On the positive side, the survey reveals that over 18 million UK households (7 in 10) now have Internet access and 37 million adults (76 per cent of adults) accessed the Internet in the three months prior to interview.
Yet the report also paints a picture of an older population which continues to be excluded from the potential benefits of digital engagement. 64% of over 65s have never used the internet (and only a very small decrease in the percentage of non-users from last year) and whilst 73% of adults who used the internet, were online every day, of the over 65s, only 52% were going online every day or almost every day.
And in terms of the digital economy, older people remain much less likely than other ages to buy online, with only 21% having bought a product online compared with over 80% of those under 44.
But digital exclusion is an issue which is much more important than getting cheaper car insurance. Those who are not online are increasingly excluded from a wide range of public, private and voluntary sector services and digital inclusion is increasingly likely to compound other forms of social exclusion.
There is an “Invest to Save” argument for intervention. Unless government addresses digital exclusion, it will find that it is forced to continue to provide a wide range of services in non-digital formats. The potential cost savings for government by delivering services through technology could be completely wiped out by the costs of delivering offline services to the digitally excluded.
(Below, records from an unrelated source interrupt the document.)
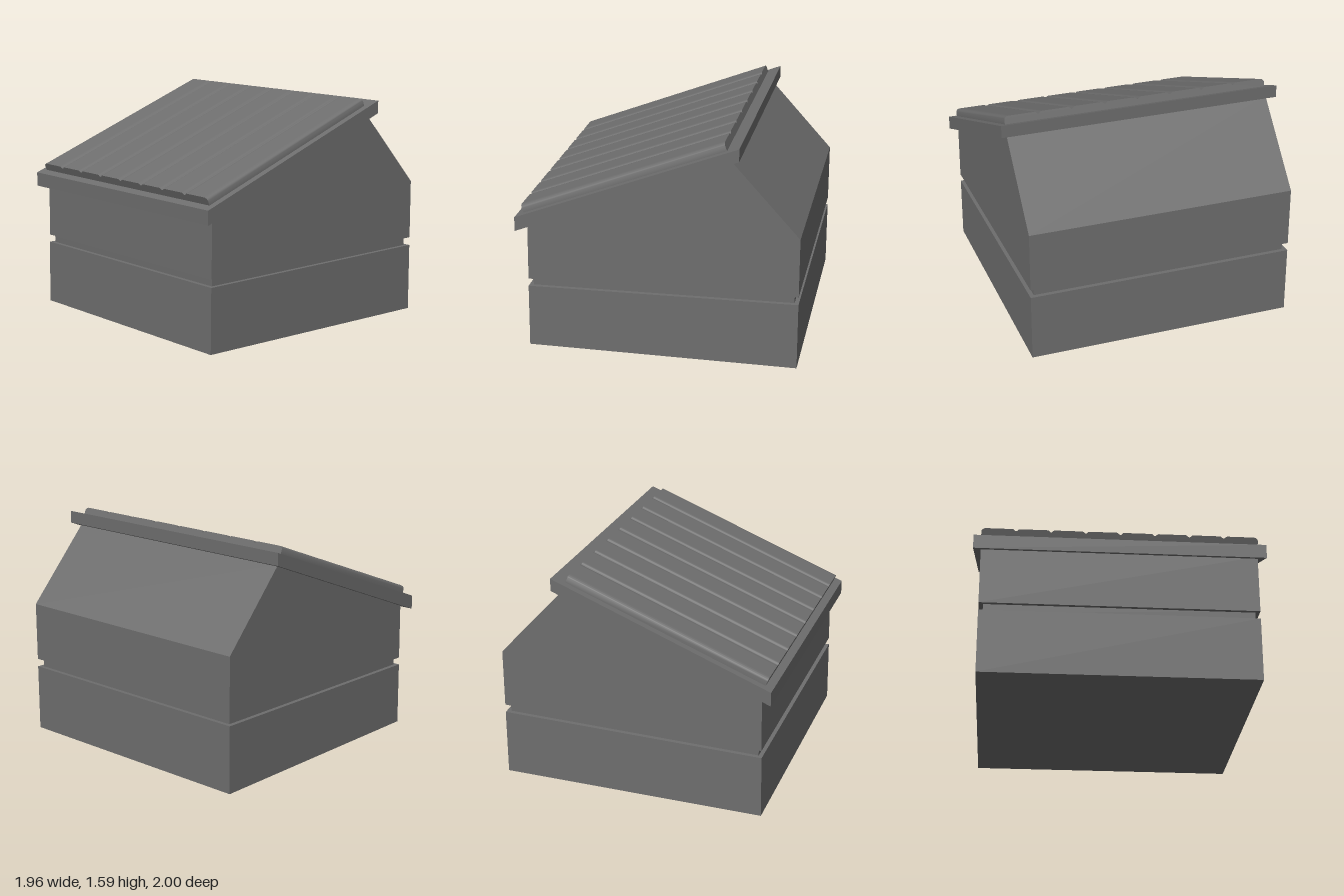
import * as THREE from 'three';
import { toCreasedNormals } from 'three/addons/utils/BufferGeometryUtils.js';

const material = new THREE.MeshStandardMaterial({ color: 0x6e6e6e });

// Side outline in x/y, extruded symmetrically along z
function prism(name, points, halfDepth) {
  const shape = new THREE.Shape(points.map(([x, y]) => new THREE.Vector2(x, y)));
  const geometry = new THREE.ExtrudeGeometry(shape, { depth: 2 * halfDepth, bevelEnabled: false });
  geometry.translate(0, 0, -halfDepth);
  const mesh = new THREE.Mesh(geometry, material);
  mesh.name = name;
  return mesh;
}

// Ribbed panel: flat planks with narrow soft grooves, extruded up the slope
function roofPlanks() {
  const half = 0.95, height = 0.055, planks = 8, pitch = 2 * half / planks;
  const shape = new THREE.Shape();
  shape.moveTo(half, -0.005);
  shape.lineTo(half, height - 0.022);
  shape.quadraticCurveTo(half - 0.006, height - 0.002, half - 0.03, height);
  shape.lineTo(half - 0.04, height);
  for (let i = 1; i < planks; i++) {
    const c = half - i * pitch;
    shape.lineTo(c + 0.036, height);
    shape.lineTo(c + 0.026, height);
    shape.bezierCurveTo(c + 0.012, height, c + 0.012, height - 0.014, c, height - 0.014);
    shape.bezierCurveTo(c - 0.012, height - 0.014, c - 0.012, height, c - 0.026, height);
    shape.lineTo(c - 0.036, height);
  }
  shape.lineTo(-half + 0.04, height);
  shape.lineTo(-half + 0.03, height);
  shape.quadraticCurveTo(-half + 0.006, height - 0.002, -half, height - 0.022);
  shape.lineTo(-half, -0.005);
  const geometry = new THREE.ExtrudeGeometry(shape, { depth: 1.505, bevelEnabled: false, curveSegments: 6 });

  // Local x runs across the roof, y is the roof normal, z points up the slope
  const slope = new THREE.Vector3(1.545, 0.595, 0).normalize();
  const normal = new THREE.Vector3(-slope.y, slope.x, 0);
  const frame = new THREE.Matrix4().makeBasis(new THREE.Vector3(0, 0, -1), normal, slope);
  frame.setPosition(-0.928, 1, 0);
  geometry.applyMatrix4(frame);
  const mesh = new THREE.Mesh(toCreasedNormals(geometry, 0.7), material);
  mesh.name = 'roofPlanks';
  return mesh;
}

export function createModel() {
  const group = new THREE.Group();
  group.name = 'slopedRoofHut';
  group.add(
    // Lower box
    prism('base', [[-0.92, 0], [0.975, 0], [0.975, 0.477], [-0.914, 0.452]], 0.95),
    // Recessed band between the two boxes
    prism('recessedBand', [[-0.885, 0.44], [0.945, 0.46], [0.945, 0.55], [-0.885, 0.52]], 0.92),
    // Upper box with its slanted face, tucked into the roof
    prism('upperBody', [[-0.912, 0.507], [0.975, 0.535], [0.975, 0.953], [0.5, 1.478], [-0.905, 0.925]], 0.95),
    // Overhanging roof slab with upright ends
    prism('roofSlab', [[-0.98, 0.88], [0.565, 1.487], [0.565, 1.575], [-0.98, 0.98]], 1),
    roofPlanks(),
  );
  return group;
}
As part of its Digital Britain proposals, the Government has asked Martha Lane Fox to Champion solutions to digital exclusion. Over the last five years there have been countless reports and recommendations setting out how to tackle the digital divide. Learning, access and motivation are undoubtedly part of the solution, but there are fundamental market issues where the Government and Ofcom may have to engage (and have historically been reluctant). The continuing direct and indirect age discrimination promoted by many website providers (in marketing and the occasional use of upper age limits) alongside poor practice in terms of web usability and accessibility must be addressed.
With such small increases in internet use by older people year on year, we cannot wait for the market to solve the problem and assume it will go away. For progress to be made it will be vital for Martha Lane Fox and colleagues not to be afraid of saying the unpopular to industry and government.